Sam Shepard, who died last Thursday at age 73, was a polymathic writer who collected acclaim and accolades as a playwright, actor and author. The New York Times has covered Mr. Shepard’s career since the mid-1960s. Below are highlights from our reviews.
“Buried Child” (1978) won the Pulitzer Prize for drama and remains Mr. Shepard’s best-known work. It arrived on Broadway in 1996 and has been revived many times since — the most recent staging, by the New Group Off Broadway in 2016, starred Ed Harris. Richard Eder reviewed the premiere, at the small Theater for the New City downtown:
Sam Shepard does not merely denounce chaos and anomie in American life, he mourns over them. His corrosive images and scenes of absurdity never soften to concede the presence of a lament, but it is there all the same.
Denunciation that has no pity in it is pamphleteering at best and a striking of fashionable attitudes at worst, and it is fairly common on the contemporary stage. Mr. Shepard is an uncommon playwright and uncommonly gifted and he does not take denouncing for granted. He wrestles with it at the risk of being thrown.
Mr. Harris also starred in the New York premiere of “Fool for Love,” in 1983. Here is what Frank Rich had to say:
It could be argued, perhaps, that both the glory and failing of Mr. Shepard’s art is its extraordinary afterlife: His works often play more feverishly in the mind after they’re over than they do while they’re before us in the theater. But that’s the way he is, and who would or could change him?
Ben Brantley reviewed Mr. Shepard’s latest play, “A Particle of Dread (Oedipus Variations),” in 2014:
Mr. Shepard is (I think) trying to get at the ways we all are all haunted by the primal myths that run through our civilizations.
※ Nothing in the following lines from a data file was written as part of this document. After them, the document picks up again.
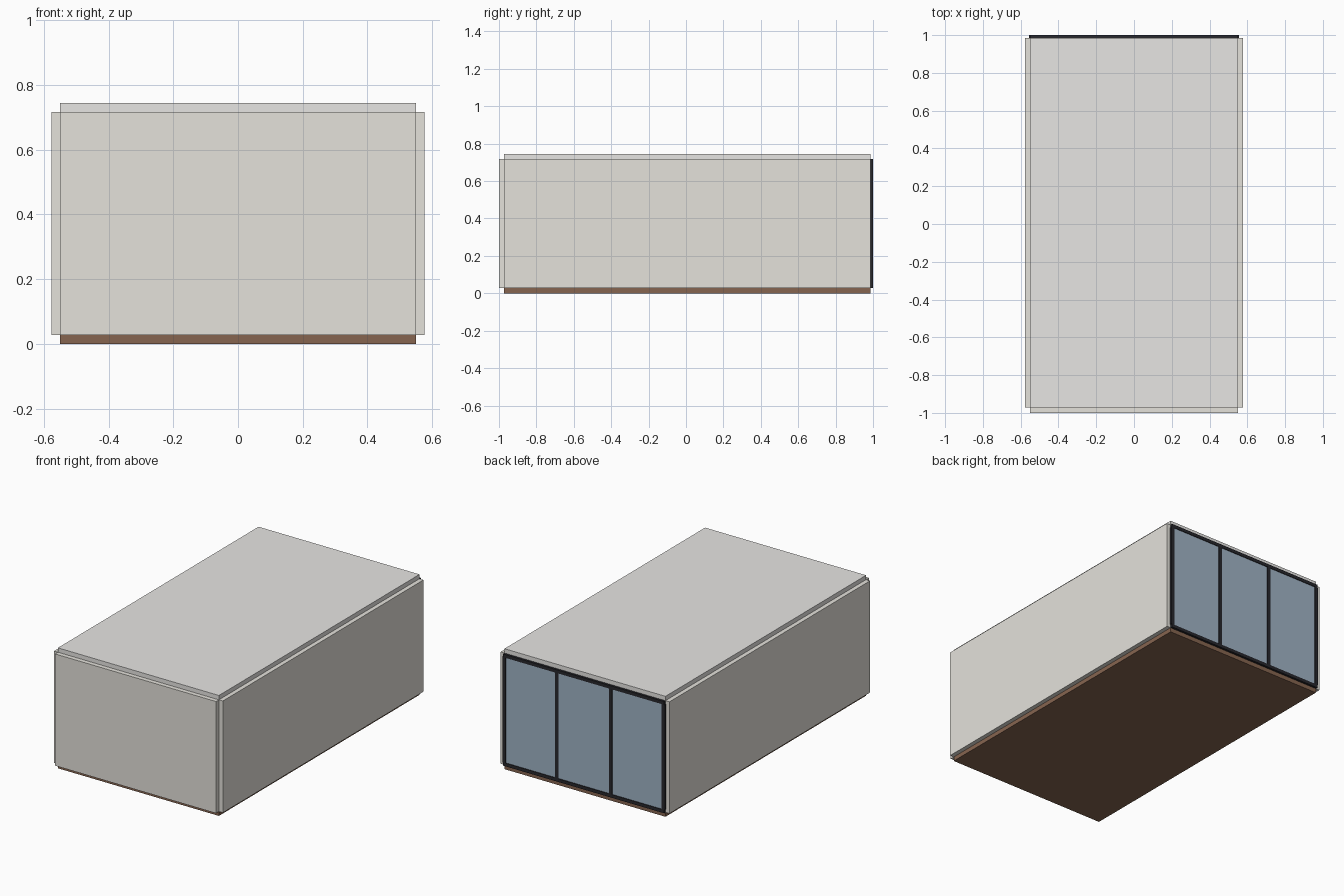
import bpy, bmesh
from mathutils import Vector

if "Cube" in bpy.data.objects:
    bpy.data.objects.remove(bpy.data.objects["Cube"])


def material(name, rgb):
    m = bpy.data.materials.new(name)
    m.diffuse_color = (*rgb, 1)
    m.use_nodes = True
    m.node_tree.nodes["Principled BSDF"].inputs["Base Color"].default_value = m.diffuse_color
    return m


def box(name, x, y, z, mat):
    """Axis-aligned box from (min, max) ranges."""
    bm = bmesh.new()
    bmesh.ops.create_cube(bm, size=1)
    for v in bm.verts:
        v.co = Vector([(a + b) / 2 + c * (b - a) for c, (a, b) in zip(v.co, (x, y, z))])
    me = bpy.data.meshes.new(name)
    bm.to_mesh(me)
    bm.free()
    ob = bpy.data.objects.new(name, me)
    me.materials.append(mat)
    bpy.context.collection.objects.link(ob)
    return ob


plaster = material("plaster", (0.78, 0.76, 0.71))
ceiling_paint = material("ceiling_paint", (0.80, 0.79, 0.77))
wood = material("wood", (0.24, 0.13, 0.08))
dark = material("dark_metal", (0.02, 0.02, 0.025))
glass = material("glass", (0.35, 0.45, 0.56))

W, T = 0.55, 0.027           # half width of the room, slab thickness
Y0, Y1 = -0.972, 0.986       # inner length
Z0, Z1 = T, 0.717            # wall height range

# Room shell
box("floor", (-W, W), (Y0, Y1), (0, Z0), wood)
box("ceiling", (-W, W), (Y0, Y1), (Z1, Z1 + T), ceiling_paint)
box("front_wall", (-W, W), (Y0 - 0.028, Y0), (Z0, Z1), plaster)
for side, name in ((-1, "left_wall"), (1, "right_wall")):
    box(name, sorted((side * W, side * (W + T))), (Y0, Y1), (Z0, Z1), plaster)

# Window wall at the back: rails, posts and three panes
F = 0.011                    # half width of a frame bar
R = 0.02                     # rail height
FY = (Y1, 1.0)
box("bottom_rail", (-W, W), FY, (Z0, Z0 + R), dark)
box("top_rail", (-W, W), FY, (Z1 - R, Z1), dark)
posts = [-W + 0.006, -W / 3, W / 3, W - 0.006]
for i, px in enumerate(posts):
    box(f"window_post_{i + 1}", (px - F, px + F), FY, (Z0 + R, Z1 - R), dark)
for i, (a, b) in enumerate(zip(posts, posts[1:])):
    box(f"window_pane_{i + 1}", (a + F, b - F), (0.990, 0.996), (Z0 + R, Z1 - R), glass)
Think of this fixation, if you wish, as a sort of cultural original sin. And no matter how “advanced” our scientific and intellectual investigations and theorizing, those myths retain a hold on us that can never be erased or even clinically assessed.
Mr. Shepard’s “Rolling Thunder Logbook” (1977) has a loose form: It is a diary, but also a screenplay and a scrapbook about Bob Dylan’s Rolling Thunder Revue tour in 1975. Ben Sisario wrote about it in 2004:
Shepard captures Dylan and his motley circle — Joan Baez, Allen Ginsberg, T-Bone Burnett — in biting, impressionistic road vignettes. One typically priceless episode: Ginsberg reading his Oedipal “Kaddish” to a group of mah-jongg-playing women at a hotel in Falmouth, Mass.
Also defying genre was “Motel Chronicles” (1982), a collection of stories, autobiography and poetry. Mr. Rich wrote of it:
“Motel Chronicles” is full of verbal delights, as well as insights into its author’s entire canon. Whether Mr. Shepard is reminiscing about his parents or daydreaming about cherished movies and cars of his youth, he speaks in pungent and ethereal language that remakes our West.
Michiko Kakutani, who reviewed much of Mr. Shepard’s fiction, wrote of his latest book, “The One Inside,” this year:
As in Shepard’s plays, time past and time present blur and overlap in this story, just as boundaries — between, say, an actor and his roles, a writer and his creations — grow fluid and porous. … It’s glued together, collage-style, by the consciousness of the hero: an archetypal Shepard male, engaged in an Oedipal struggle with his cantankerous father, and caught in a passive-aggressive dynamic with his girlfriends, whose company he both craves and disdains.
Mr. Shepard’s first appearance on film was in Terrence Malick’s early masterpiece “Days of Heaven,” in 1978. Harold C. Schonberg wrote:
He has a tall, rangy figure, a broodingly intense quality, and his work comes as a welcome surprise.
Later, he received an Academy Award nomination for his role as Chuck Yeager in the 1983 film adaptation of Tom Wolfe’s “The Right Stuff.” Vincent Canby’s review was largely negative, but praised Mr. Shepard:
As played by Sam Shepard, the tall, lanky playwright-actor, the film’s Chuck Yeager seems also to personify the reason and sanity that came close to being lost in the United States’s hysterical drive first to catch up with the Soviet Union’s space program and then to surpass it. Both as the character he plays and as an ironic screen presence, Mr. Shepard gives the film much well-needed heft. He is its center of gravity.
More recently, Mr. Shepard was in the 2013 screen adaptation of Tracy Letts’s Pulitzer Prize-winning play, “August: Osage County.” A.O. Scott, describing Mr. Shepard’s only appearance, in the movie’s first scene, wrote:
Mr. Shepard is Beverly Weston, a poet living in a big, faded farmhouse in northeastern Oklahoma. Beverly’s wife, Violet, soon makes her wobbly, cackling entrance in the person of Meryl Streep. She takes pills. He drinks. And then Mr. Shepard quits the scene. You will miss him.